Wednesday, February 9, 2011

Tutorial for my "RagTag Vintage Headbands"

I want to start off first by thanking Morgan for featuring me as a guest blogger on her fabulous and informative blog! J Today I am sharing with you how to make one of my famous “RagTag Vintage Headbands” as seen in one of my two etsy shops at and  Albert Einstein stated "The secret to creativity is knowing how to hide your sources." I however go against the grain and think that it is better to give than to receive so this is why I will be sharing a series of some of my “how to” crafting tutorials. Let’s begin shall we?
You will need:
- Fabric(s) or your choice
-Fabri Tac Glue and hot glue
-Thread and needle
-Thin elastic
-Adornments i.e. Swarovski’s, feathers, etc.
First start off with any scrap of fabric, you really do not need a whole lot of fabric but you do want a fair amount length wise as this is pertinent in making your  vintage flower for your headband. I just buy the fabric quarters used for quilt making at a local Joanne’s fabric; you can even find these at Wal Mart, and Michael’s craft sections. The best thing about it is they are usually a $1.50, super affordable and so many color choices to pick from.  Your fabric quarter will look similar to this:
Start with cutting a small slit at the beginning of your fabric where my finger is pointing, this is at about 1 ½ inches wide.

It should look like this at about 16 inches long. The ripping of the fabric provides frayed edges and gives it that extra vintage feel. The measurements I have provided are for a small to medium sized flower.
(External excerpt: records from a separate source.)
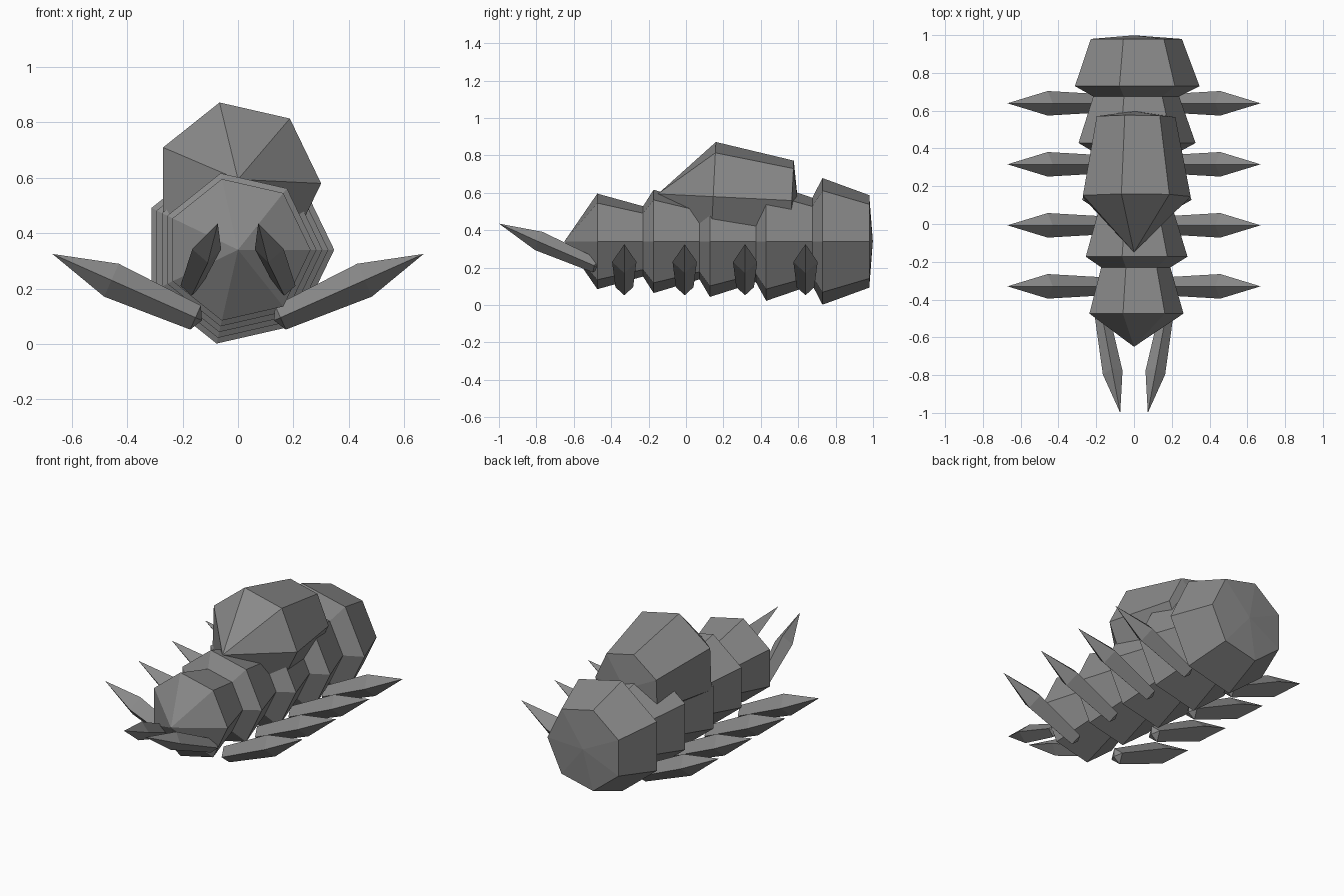
import bpy, bmesh, math
from mathutils import Vector

if "Cube" in bpy.data.objects:
    bpy.data.objects.remove(bpy.data.objects["Cube"])

shell_grey = bpy.data.materials.new("shell grey")
shell_grey.diffuse_color = (0.25, 0.25, 0.25, 1)
shell_grey.use_nodes = True
shell_grey.node_tree.nodes["Principled BSDF"].inputs["Base Color"].default_value = shell_grey.diffuse_color


def spindle(name, tip, end, radius, sides):
    """Pointed at the tip, widest at 40% of its length, tapering to a blunt end."""
    tip, end = Vector(tip), Vector(end)
    axis = end - tip
    side = axis.cross(Vector((0, 0, 1))).normalized()
    up = side.cross(axis).normalized()
    bm = bmesh.new()
    rings = []
    for t, r in ((0.395, radius), (0.957, radius * 0.73)):
        ring = []
        for k in range(sides):
            a = 2 * math.pi * k / sides
            ring.append(bm.verts.new(tip + axis * t + (side * math.cos(a) + up * math.sin(a)) * r))
        rings.append(ring)
    point, cap = bm.verts.new(tip), bm.verts.new(end)
    wide, narrow = rings
    for k in range(sides):
        n = (k + 1) % sides
        bm.faces.new((point, wide[k], wide[n]))
        bm.faces.new((wide[k], narrow[k], narrow[n], wide[n]))
        bm.faces.new((narrow[k], cap, narrow[n]))
    bmesh.ops.recalc_face_normals(bm, faces=bm.faces[:])
    mesh = bpy.data.meshes.new(name)
    bm.to_mesh(mesh)
    bm.free()
    mesh.materials.append(shell_grey)
    obj = bpy.data.objects.new(name, mesh)
    bpy.context.collection.objects.link(obj)
    return obj


# Body: five overlapping seven-sided segments, growing towards the back
for i in range(5):
    y = -0.65 + 0.301 * i
    spindle(f"body_segment_{i + 1}", (0, y, 0.34), (0, y + 0.445, 0.34), 0.262 + 0.0213 * i, 7)

# Hump on the back, tilted slightly down to the rear
spindle("back_hump", (0, -0.15, 0.594), (0, 0.598, 0.557), 0.30, 7)

for s, label in ((1, "right"), (-1, "left")):
    # Four legs a side, sweeping out and up to a point
    for i in range(4):
        y = -0.33 + 0.323 * i
        spindle(f"leg_{label}_{i + 1}", (s * 0.67, y, 0.325), (s * 0.13, y, 0.085), 0.065, 4)
    # Front mandible
    spindle(f"mandible_{label}", (s * 0.073, -1.0, 0.435), (s * 0.174, -0.46, 0.20), 0.053, 4)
However you can make the length and width according to your preference.

(Note I changed fabrics only because I wanted a different color) Next fold your fabric in half like so:
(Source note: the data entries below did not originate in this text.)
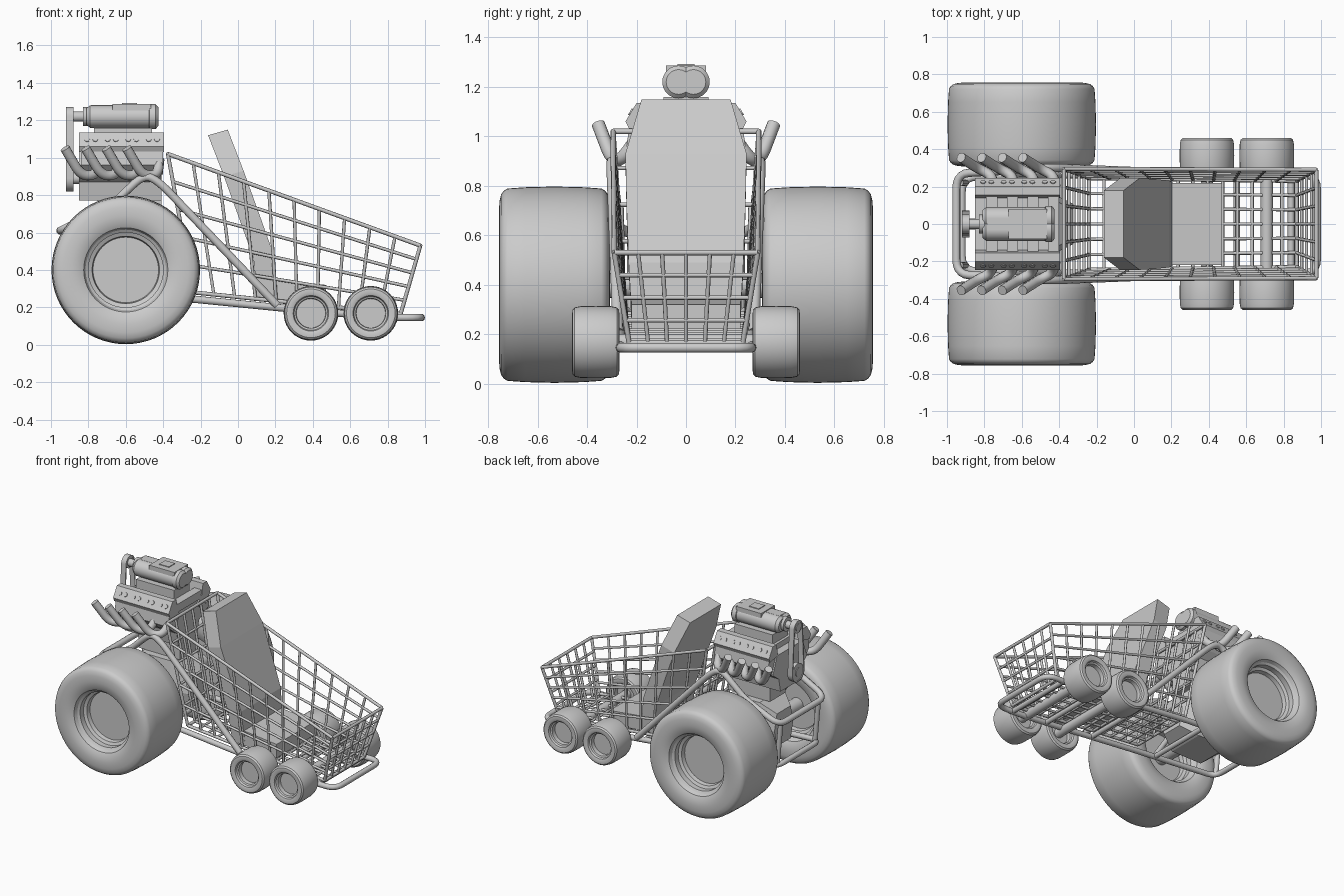
import bpy, bmesh
from math import sin, cos, pi
from mathutils import Vector as V

if "Cube" in bpy.data.objects:
    bpy.data.objects.remove(bpy.data.objects["Cube"])


def make(name, verts, faces, smooth=None):
    me = bpy.data.meshes.new(name)
    me.from_pydata([tuple(v) for v in verts], [], faces)
    bm = bmesh.new()
    bm.from_mesh(me)
    bmesh.ops.remove_doubles(bm, verts=bm.verts, dist=1e-5)
    bmesh.ops.recalc_face_normals(bm, faces=bm.faces)
    bm.to_mesh(me)
    bm.free()
    ob = bpy.data.objects.new(name, me)
    bpy.context.collection.objects.link(ob)
    if smooth:
        bpy.ops.object.select_all(action='DESELECT')
        ob.select_set(True)
        bpy.context.view_layer.objects.active = ob
        bpy.ops.object.shade_smooth_by_angle(angle=smooth)
    return ob


def loft(name, rings, smooth=None):
    n = len(rings[0])
    faces = [(i * n + j, i * n + (j + 1) % n, (i + 1) * n + (j + 1) % n, (i + 1) * n + j)
             for i in range(len(rings) - 1) for j in range(n)]
    faces += [tuple(range(n)), tuple(range((len(rings) - 1) * n, len(rings) * n))]
    return make(name, [p for r in rings for p in r], faces, smooth)


def box(name, x0, x1, y0, y1, z0, z1):
    return loft(name, [[(x, y0, z0), (x, y1, z0), (x, y1, z1), (x, y0, z1)] for x in (x0, x1)])


def prism_x(name, outline, x0, x1):
    return loft(name, [[(x, y, z) for y, z in outline] for x in (x0, x1)])


def lathe(name, profile, centre, axis='Y', seg=48):
    # profile holds (radius, position along axis)
    c, rings = V(centre), []
    for r, t in profile:
        a = [2 * pi * k / seg for k in range(seg)]
        rings.append([c + (V((r * cos(k), t, r * sin(k))) if axis == 'Y'
                           else V((t, r * cos(k), r * sin(k)))) for k in a])
    return loft(name, rings, 0.6)


def rounded(pts, d):
    pts = [V(p) for p in pts]
    out = [pts[0]]
    for a, b, c in zip(pts, pts[1:], pts[2:]):
        p = b + (a - b).normalized() * min(d, (a - b).length * .48)
        q = b + (c - b).normalized() * min(d, (c - b).length * .48)
        out += [p * (1 - t)**2 + b * 2 * t * (1 - t) + q * t * t for t in (0, .2, .4, .6, .8, 1)]
    return out + [pts[-1]]


def tubes(name, paths, r, bend=0.0, res=3):
    cu = bpy.data.curves.new(name, 'CURVE')
    cu.dimensions = '3D'
    cu.bevel_depth, cu.bevel_resolution, cu.use_fill_caps = r, res, True
    for path in paths:
        pts = rounded(path, bend) if bend else path
        s = cu.splines.new('POLY')
        s.points.add(len(pts) - 1)
        for sp, p in zip(s.points, pts):
            sp.co = (*p, 1)
    ob = bpy.data.objects.new(name, cu)
    bpy.context.collection.objects.link(ob)
    return ob


# wheels: tyre and recessed rim in one turned profile
big = [(.001, .09), (.175, .09), (.18, .12), (.2, .13), (.2, .17), (.215, .18), (.225, .205), (.25, .218),
       (.29, .224), (.335, .223), (.365, .216), (.38, .205), (.389, .19), (.394, .12), (.397, 0)]
small = [(.001, .04), (.078, .04), (.08, .07), (.09, .075), (.095, .09), (.11, .096), (.13, .094),
         (.14, .085), (.145, .06), (.146, 0)]


def both(p):
    return p + [(r, -t) for r, t in reversed(p[:-1])]


for s, side in ((-1, 'right'), (1, 'left')):
    lathe('rear_wheel_' + side, both(big), (-.6, s * .532, .4), seg=64)
    for x, pos in ((.39, 'second'), (.71, 'first')):
        lathe(f'front_wheel_{pos}_{side}', both(small), (x, s * .365, .168), seg=40)
for x in (.39, .71):
    lathe('front_axle', [(.033, -.33), (.033, .33)], (x, 0, .168), seg=20)
lathe('rear_axle', [(.05, -.45), (.05, .45)], (-.6, 0, .397), seg=24)


# basket of wire grids
def corner(x, y, z):
    return V((x, -y, z)), V((x, y, z))


TR, TRl = corner(-.375, .295, 1.02)
TF, TFl = corner(.975, .29, .53)
BR, BRl = corner(-.24, .245, .28)
BF, BFl = corner(.87, .23, .165)


def grid(a, b, c, d, nu, nv):
    # a-b is one edge, d-c the opposite one
    lines = [[a.lerp(b, i / nu), d.lerp(c, i / nu)] for i in range(1, nu)]
    return lines + [[a.lerp(d, j / nv), b.lerp(c, j / nv)] for j in range(1, nv)]


wires = (grid(TR, TF, BF, BR, 10, 5) + grid(TRl, TFl, BFl, BRl, 10, 5)
         + grid(TF, TFl, BFl, BF, 6, 4) + grid(TR, TRl, BRl, BR, 6, 5)
         + grid(BR, BF, BFl, BRl, 14, 6))
tubes('basket_wires', wires, .009, res=2)
rim = [[TR, TF], [TRl, TFl], [TF, TFl], [TR, TRl], [BR, BF], [BRl, BFl], [BF, BFl], [BR, BRl],
       [TR, BR], [TRl, BRl], [TF, BF], [TFl, BFl]]
tubes('basket_rim', rim, .011, res=2)

# seat
rows = [(-.055, 1.15, .18), (.03, .93, .245), (.113, .7, .24), (.188, .49, .232), (.21, .27, .22)]
loft('seat_back', [[(x, -w, z), (x, w, z), (x - .105, w, z - .03), (x - .105, -w, z - .03)]
                   for x, z, w in rows])
loft('seat_cushion', [[(.1, y, .25), (.47, y, .22), (.47, y, .32), (.1, y, .36)] for y in (-.22, .22)])

# tube frame
lower = [(-.92, .25, .29), (-.25, .265, .245), (.3, .265, .19), (.8, .265, .145), (.98, .265, .145)]


def flip(path):
    return [(x, -y, z) for x, y, z in reversed(path)]


tubes('lower_frame', [[(-.92, 0, .29)] + lower + flip(lower) + [(-.92, 0, .29)]], .02, .08)
upper = [(.21, .275, .21), (-.42, .3, .87), (-.5, .3, .91), (-.6, .295, .82), (-.68, .285, .74), (-.95, .27, .61)]
tubes('upper_frame', [upper + flip(upper)], .022, .08)
tubes('frame_posts', [[(-.93, s * .22, .61), (-.9, s * .22, .29)] for s in (-1, 1)]
      + [[(-.7, s * .27, .72), (-.4, s * .26, .26)] for s in (-1, 1)]
      + [[(x, -.26, z), (x, .26, z)] for x, z in ((-.4, .255), (.15, .205), (.55, .165), (.84, .145))], .018)

# gearbox between the rear wheels
loft('gearbox', [[(x, -w, z0), (x, w, z0), (x, w + .03, (z0 + z1) / 2), (x, w, z1), (x, -w, z1),
                  (x, -w - .03, (z0 + z1) / 2)]
                 for x, w, z0, z1 in ((-.8, .08, .34, .58), (-.7, .14, .26, .66), (-.45, .14, .26, .66),
                                      (-.33, .08, .32, .55))])

# engine block with sump
half = [(.11, .77), (.13, .87), (.2, .92), (.15, 1.05)]
prism_x('engine_block', half + [(-y, z) for y, z in reversed(half)], -.85, -.41)
box('sump', -.75, -.41, -.09, .09, .66, .78)
for s in (-1, 1):
    prism_x('cylinder_head', [(s * y, z) for y, z in ((.1, 1.0), (.19, .91), (.24, .96), (.23, 1.04), (.15, 1.06))],
            -.84, -.4)
    prism_x('valve_cover', [(s * y, z) for y, z in ((.14, 1.05), (.23, 1.03), (.245, 1.06), (.2, 1.135), (.155, 1.135))],
            -.85, -.395)
    # ports on each cover
    n = V((0, s * .86, .51))
    c = V((0, s * .2225, 1.0975))
    ports = []
    for i in range(4):
        for d in (-.022, .022):
            p = c + V((-.785 + i * .11 + d, 0, 0))
            ports.append([p - n * .01, p + n * .005])
    tubes('valve_cover_ports', ports, .015, res=2)
    # exhaust headers
    pipes = []
    for i in range(4):
        x = -.43 - .11 * i
        pipes.append([(x + .01, s * .2, .99), (x, s * .26, .905), (x - .08, s * .3, .905), (x - .165, s * .355, 1.05)])
    tubes('exhaust_headers', pipes, .027, .06)

# supercharger
box('intake_base', -.77, -.46, -.09, .09, 1.03, 1.16)
for i in range(4):
    box('intake_runner', -.79 + i * .11, -.73 + i * .11, -.15, .15, 1.03, 1.09)
for y in (-.03, .03):
    lathe('supercharger_rotor_case', [(.045, -.81), (.06, -.79), (.06, -.475), (.066, -.473), (.066, -.44), (.05, -.425)],
          (0, y, 1.22), 'X', 32)
box('supercharger_body', -.785, -.475, -.03, .03, 1.16, 1.281)
box('supercharger_top', -.67, -.465, -.08, .08, 1.24, 1.287)
box('supercharger_inlet', -.62, -.54, -.035, .035, 1.285, 1.292)
lathe('drive_snout', [(.05, -.83), (.05, -.8)], (0, 0, 1.22), 'X', 24)
lathe('drive_shaft', [(.027, -.92), (.027, -.8)], (0, 0, 1.22), 'X', 20)
lathe('crank_shaft', [(.03, -.92), (.03, -.8)], (0, 0, .89), 'X', 20)

# drive belt with its pulleys
lathe('upper_pulley', [(.042, -.915), (.042, -.885)], (0, 0, 1.22), 'X', 28)
lathe('lower_pulley', [(.062, -.915), (.062, -.885)], (0, 0, .89), 'X', 28)


def loop(x, g):
    up = [(x, (.042 + g) * cos(a * pi / 12), 1.22 + (.042 + g) * sin(a * pi / 12)) for a in range(13)]
    return up + [(x, -(.062 + g) * cos(a * pi / 12), .89 - (.062 + g) * sin(a * pi / 12)) for a in range(13)]


rings = [loop(-.92, 0), loop(-.92, .009), loop(-.88, .009), loop(-.88, 0)]
m = len(rings[0])
make('drive_belt', [p for r in rings for p in r],
     [(i * m + j, i * m + (j + 1) % m, (i + 1) % 4 * m + (j + 1) % m, (i + 1) % 4 * m + j)
      for i in range(4) for j in range(m)], 0.6)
Then make a knot like so (make sure the right side of the fabric is facing outward. You will also notice that your know sticks upward more on one side and is more flat on the other side.I am pointing to the top side that will be the bud, the more pointier portion of the knot. Face the flatter side of your knot facing downward. Let the tail from where you made your knot hand downwards as you will be using that piece later:

Next (keeping your fabric folded in half at all times) wrap fabric around the knot. After you have wrapped the initial fabric around the knot, this makes it look more like a bud in the middle of the rosette. Like so:

Then you will continue wrapping your fabric around the knot but you will be twisting your fabric as you go.  The twist is like so (as seen below my pointer finger):

All the while make sure to keep your pointer finger at the top of your bud, and your thumb along the bottom. This helps to keep your rosette in proper placement and keeps it from wrapping to high along the top of the bud.  Like so:

As you are twisting you will be sewing small stitches through your wrapped fabric, this ensures that the flower stays secure and tight and will not unravel once you are done and ready to place your flower on the headband. After all little girls can become rambunctious and we want to ensure their rosettes stay Tasmanian devil proof! Hang in there we are almost done! After continuing this process all the way around you will have a rosette that looks like so:

Stop wrapping when you have about a ½ an inch left of fabric, you will take this fabric tail along with the initial tail and tuck these under your flower, you can secure it with a type of fabric glue or you can stitch it in place, it is all personal preference. You can see the tails facing downward in the above picture. I try to stay as vegan as possible when I can so I stitch it. This tail provides a soft flat surface for placing the vintage rosette on the headband. Here is a picture of the bottom side of the vintage rosette with the tails tucked under.

As for the headband, I like to use 1/8 of an inch of colored elastic for my headband. You can Google basic head sizing charts for headbands. I usually like to make newborn size for my photography props so I cut 13 1/4 inch piece of elastic. Secure the ends of the elastic with fabric glue. I like to use Beacon Adhesives Fabri Tac Permanent Adhesive from Michael’s. It dries very quickly, is not stinky, and has a long lasting hold. Once my headband is dry I attach my flower by either stitching it on or using hot glue. On the underside of the headband I put a felt piece cut out into the shape I desire to provide comfort against that precious wee newborns head.

Now embellish to your hearts content! I usually buy packs of multi colored feathers from Michaels, and a box of faux pearls or Swarovski’s (also from Michael’s) and adorn my headband with these fabulous adornments. Voila! Finished project! Perfect for personal use, or photographic needs. Here is the finished product as a single rosette, or double rosette. Have fun, make it your own!

And a pictue of my beautiful girls wearing Mommy's creations. I just couldn't resist!

I hope that you enjoyed my tutorial please feel free to share it, I just ask that you do not take it and sell it as your own. Thank you and enjoy ;)


Tammy said...

Too stinkin' cute!! Thanks for sharing!